** Supplied information follows **

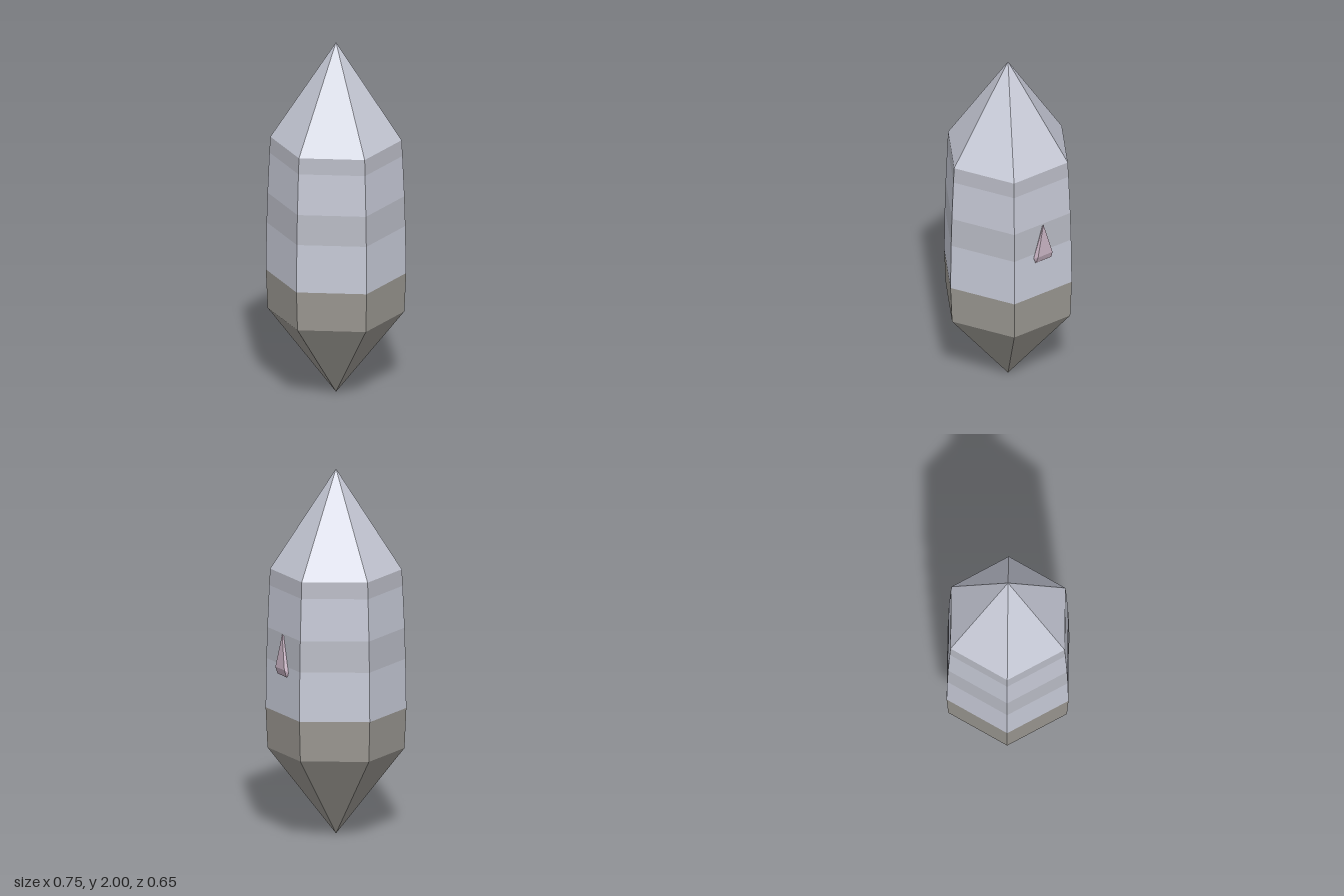
import * as THREE from 'three';
import { ConvexGeometry } from 'three/addons/geometries/ConvexGeometry.js';

const material = (color) => new THREE.MeshStandardMaterial({ color, flatShading: true });

export function createModel() {
  const crystal = new THREE.Group();
  crystal.name = 'crystal';

  const pale = material(0xc6c9d6);
  const dim = material(0xb8bac4);
  const earthy = material(0x9a9791);

  // Hexagonal sections: name, bottom height, bottom radius, top height, top radius
  const sections = [
    ['lowerPoint', 0, 0, 0.47, 0.365, earthy],
    ['rootBand', 0.47, 0.365, 0.69, 0.375, earthy],
    ['lowerBody', 0.69, 0.375, 0.96, 0.371, pale],
    ['middleBand', 0.96, 0.371, 1.13, 0.366, dim],
    ['upperBody', 1.13, 0.366, 1.36, 0.356, pale],
    ['shoulderBand', 1.36, 0.356, 1.45, 0.351, dim],
    ['upperPoint', 1.45, 0.351, 2, 0, pale],
  ];
  for (const [name, y0, r0, y1, r1, mat] of sections) {
    const geometry = new THREE.CylinderGeometry(r1, r0, y1 - y0, 6, 1, true, Math.PI / 2);
    const mesh = new THREE.Mesh(geometry, mat);
    mesh.name = name;
    mesh.position.y = (y0 + y1) / 2;
    crystal.add(mesh);
  }

  // Small shard on the back left face: x runs along the face, z points out of it
  const corners = [
    [0, 1.13, 0.327], [0, 1.1, 0.3],
    [-0.046, 0.945, 0.343], [0.05, 0.945, 0.341],
    [-0.06, 0.935, 0.322], [0.06, 0.93, 0.321],
    [-0.05, 0.905, 0.328], [0.05, 0.905, 0.328],
    [-0.05, 0.905, 0.3], [0.05, 0.905, 0.3],
  ].map((p) => new THREE.Vector3(...p));
  const shard = new THREE.Mesh(new ConvexGeometry(corners), material(0xc4afbf));
  shard.name = 'sideShard';
  shard.rotation.y = (Math.PI * 2) / 3;
  crystal.add(shard);

  return crystal;
}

** End of Supplied information **

What the answer must hold: all the data above, given again exactly, without pictures.

Exercise output:
import * as THREE from 'three';
import { ConvexGeometry } from 'three/addons/geometries/ConvexGeometry.js';

const material = (color) => new THREE.MeshStandardMaterial({ color, flatShading: true });

export function createModel() {
  const crystal = new THREE.Group();
  crystal.name = 'crystal';

  const pale = material(0xc6c9d6);
  const dim = material(0xb8bac4);
  const earthy = material(0x9a9791);

  // Hexagonal sections: name, bottom height, bottom radius, top height, top radius
  const sections = [
    ['lowerPoint', 0, 0, 0.47, 0.365, earthy],
    ['rootBand', 0.47, 0.365, 0.69, 0.375, earthy],
    ['lowerBody', 0.69, 0.375, 0.96, 0.371, pale],
    ['middleBand', 0.96, 0.371, 1.13, 0.366, dim],
    ['upperBody', 1.13, 0.366, 1.36, 0.356, pale],
    ['shoulderBand', 1.36, 0.356, 1.45, 0.351, dim],
    ['upperPoint', 1.45, 0.351, 2, 0, pale],
  ];
  for (const [name, y0, r0, y1, r1, mat] of sections) {
    const geometry = new THREE.CylinderGeometry(r1, r0, y1 - y0, 6, 1, true, Math.PI / 2);
    const mesh = new THREE.Mesh(geometry, mat);
    mesh.name = name;
    mesh.position.y = (y0 + y1) / 2;
    crystal.add(mesh);
  }

  // Small shard on the back left face: x runs along the face, z points out of it
  const corners = [
    [0, 1.13, 0.327], [0, 1.1, 0.3],
    [-0.046, 0.945, 0.343], [0.05, 0.945, 0.341],
    [-0.06, 0.935, 0.322], [0.06, 0.93, 0.321],
    [-0.05, 0.905, 0.328], [0.05, 0.905, 0.328],
    [-0.05, 0.905, 0.3], [0.05, 0.905, 0.3],
  ].map((p) => new THREE.Vector3(...p));
  const shard = new THREE.Mesh(new ConvexGeometry(corners), material(0xc4afbf));
  shard.name = 'sideShard';
  shard.rotation.y = (Math.PI * 2) / 3;
  crystal.add(shard);

  return crystal;
}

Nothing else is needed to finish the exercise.